*Given records:*
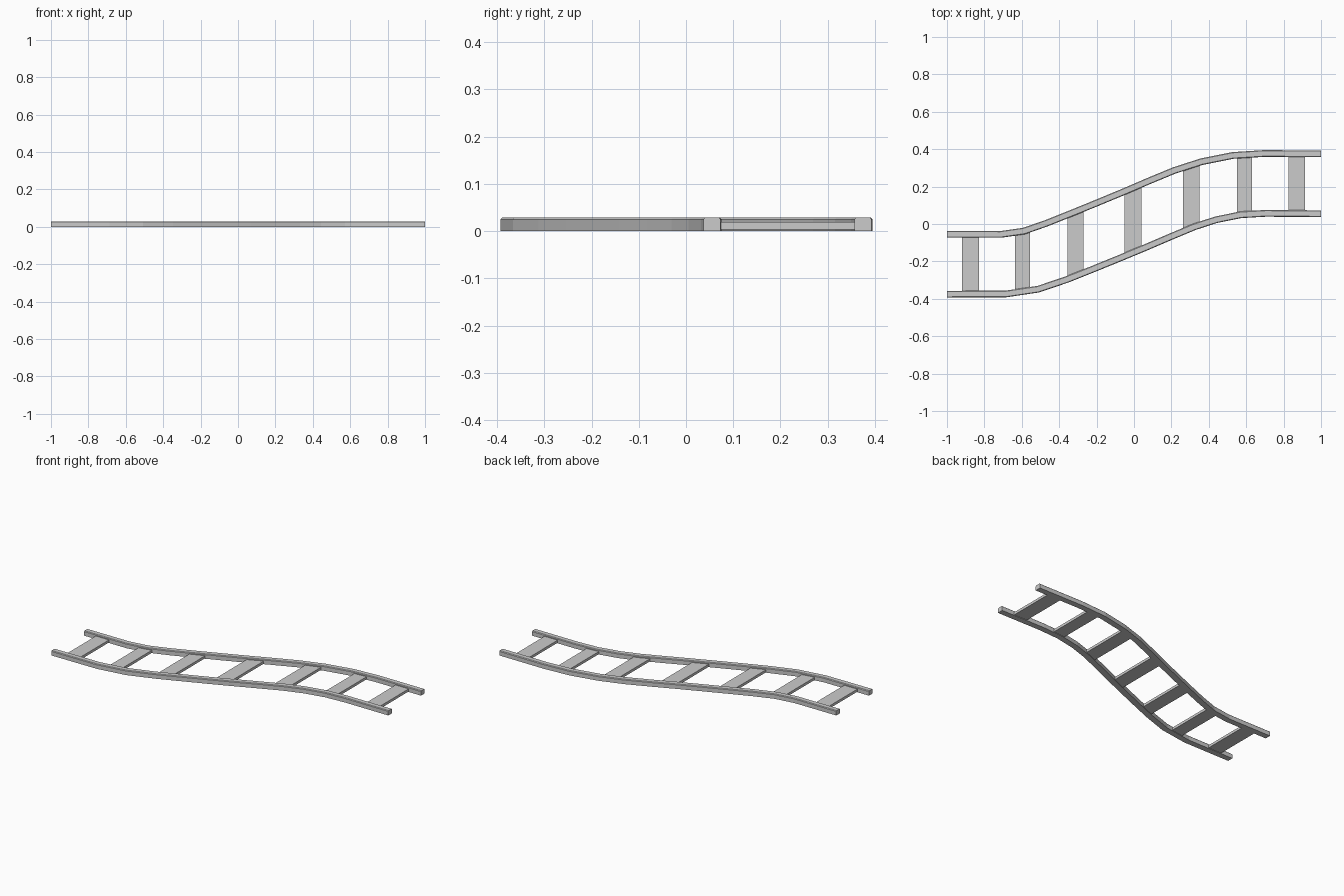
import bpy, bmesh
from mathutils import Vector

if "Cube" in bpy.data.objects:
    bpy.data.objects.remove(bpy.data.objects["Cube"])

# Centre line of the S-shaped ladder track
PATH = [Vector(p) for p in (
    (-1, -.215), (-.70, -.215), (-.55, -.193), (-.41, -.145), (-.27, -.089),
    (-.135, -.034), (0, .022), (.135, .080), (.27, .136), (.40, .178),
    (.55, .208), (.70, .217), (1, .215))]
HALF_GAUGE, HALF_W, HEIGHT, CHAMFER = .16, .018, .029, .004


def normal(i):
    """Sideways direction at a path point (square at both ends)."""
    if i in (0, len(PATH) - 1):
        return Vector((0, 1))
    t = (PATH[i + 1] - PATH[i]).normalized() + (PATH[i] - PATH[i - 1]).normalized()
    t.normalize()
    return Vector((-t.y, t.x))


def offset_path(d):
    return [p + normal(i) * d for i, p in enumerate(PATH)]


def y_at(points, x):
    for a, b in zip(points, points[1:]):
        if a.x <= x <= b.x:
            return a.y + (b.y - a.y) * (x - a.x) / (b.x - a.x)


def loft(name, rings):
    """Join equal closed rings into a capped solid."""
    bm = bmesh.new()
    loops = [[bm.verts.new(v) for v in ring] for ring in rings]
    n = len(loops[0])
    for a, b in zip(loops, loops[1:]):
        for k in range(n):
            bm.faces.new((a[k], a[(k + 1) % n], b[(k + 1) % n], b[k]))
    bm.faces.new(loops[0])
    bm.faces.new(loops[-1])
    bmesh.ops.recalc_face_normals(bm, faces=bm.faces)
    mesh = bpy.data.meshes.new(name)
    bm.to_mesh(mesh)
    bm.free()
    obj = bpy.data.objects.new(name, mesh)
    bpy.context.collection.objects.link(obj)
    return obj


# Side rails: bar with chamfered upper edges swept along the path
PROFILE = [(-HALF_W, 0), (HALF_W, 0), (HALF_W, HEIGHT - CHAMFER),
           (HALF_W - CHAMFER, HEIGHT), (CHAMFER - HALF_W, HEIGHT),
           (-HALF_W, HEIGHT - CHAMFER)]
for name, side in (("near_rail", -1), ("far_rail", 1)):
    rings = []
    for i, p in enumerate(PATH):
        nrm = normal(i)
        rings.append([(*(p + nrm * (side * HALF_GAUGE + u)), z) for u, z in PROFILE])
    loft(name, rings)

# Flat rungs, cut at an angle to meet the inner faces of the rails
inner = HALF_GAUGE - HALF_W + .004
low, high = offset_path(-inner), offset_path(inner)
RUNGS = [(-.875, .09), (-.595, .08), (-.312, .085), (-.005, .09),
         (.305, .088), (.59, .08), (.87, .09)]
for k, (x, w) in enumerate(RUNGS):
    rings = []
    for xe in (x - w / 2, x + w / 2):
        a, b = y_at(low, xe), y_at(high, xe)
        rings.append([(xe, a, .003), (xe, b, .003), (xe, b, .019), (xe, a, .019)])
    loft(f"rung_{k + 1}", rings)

*What is expected:* Exact repetition of each line above is expected; images are to be omitted.

*Written answer:*
import bpy, bmesh
from mathutils import Vector

if "Cube" in bpy.data.objects:
    bpy.data.objects.remove(bpy.data.objects["Cube"])

# Centre line of the S-shaped ladder track
PATH = [Vector(p) for p in (
    (-1, -.215), (-.70, -.215), (-.55, -.193), (-.41, -.145), (-.27, -.089),
    (-.135, -.034), (0, .022), (.135, .080), (.27, .136), (.40, .178),
    (.55, .208), (.70, .217), (1, .215))]
HALF_GAUGE, HALF_W, HEIGHT, CHAMFER = .16, .018, .029, .004


def normal(i):
    """Sideways direction at a path point (square at both ends)."""
    if i in (0, len(PATH) - 1):
        return Vector((0, 1))
    t = (PATH[i + 1] - PATH[i]).normalized() + (PATH[i] - PATH[i - 1]).normalized()
    t.normalize()
    return Vector((-t.y, t.x))


def offset_path(d):
    return [p + normal(i) * d for i, p in enumerate(PATH)]


def y_at(points, x):
    for a, b in zip(points, points[1:]):
        if a.x <= x <= b.x:
            return a.y + (b.y - a.y) * (x - a.x) / (b.x - a.x)


def loft(name, rings):
    """Join equal closed rings into a capped solid."""
    bm = bmesh.new()
    loops = [[bm.verts.new(v) for v in ring] for ring in rings]
    n = len(loops[0])
    for a, b in zip(loops, loops[1:]):
        for k in range(n):
            bm.faces.new((a[k], a[(k + 1) % n], b[(k + 1) % n], b[k]))
    bm.faces.new(loops[0])
    bm.faces.new(loops[-1])
    bmesh.ops.recalc_face_normals(bm, faces=bm.faces)
    mesh = bpy.data.meshes.new(name)
    bm.to_mesh(mesh)
    bm.free()
    obj = bpy.data.objects.new(name, mesh)
    bpy.context.collection.objects.link(obj)
    return obj


# Side rails: bar with chamfered upper edges swept along the path
PROFILE = [(-HALF_W, 0), (HALF_W, 0), (HALF_W, HEIGHT - CHAMFER),
           (HALF_W - CHAMFER, HEIGHT), (CHAMFER - HALF_W, HEIGHT),
           (-HALF_W, HEIGHT - CHAMFER)]
for name, side in (("near_rail", -1), ("far_rail", 1)):
    rings = []
    for i, p in enumerate(PATH):
        nrm = normal(i)
        rings.append([(*(p + nrm * (side * HALF_GAUGE + u)), z) for u, z in PROFILE])
    loft(name, rings)

# Flat rungs, cut at an angle to meet the inner faces of the rails
inner = HALF_GAUGE - HALF_W + .004
low, high = offset_path(-inner), offset_path(inner)
RUNGS = [(-.875, .09), (-.595, .08), (-.312, .085), (-.005, .09),
         (.305, .088), (.59, .08), (.87, .09)]
for k, (x, w) in enumerate(RUNGS):
    rings = []
    for xe in (x - w / 2, x + w / 2):
        a, b = y_at(low, xe), y_at(high, xe)
        rings.append([(xe, a, .003), (xe, b, .003), (xe, b, .019), (xe, a, .019)])
    loft(f"rung_{k + 1}", rings)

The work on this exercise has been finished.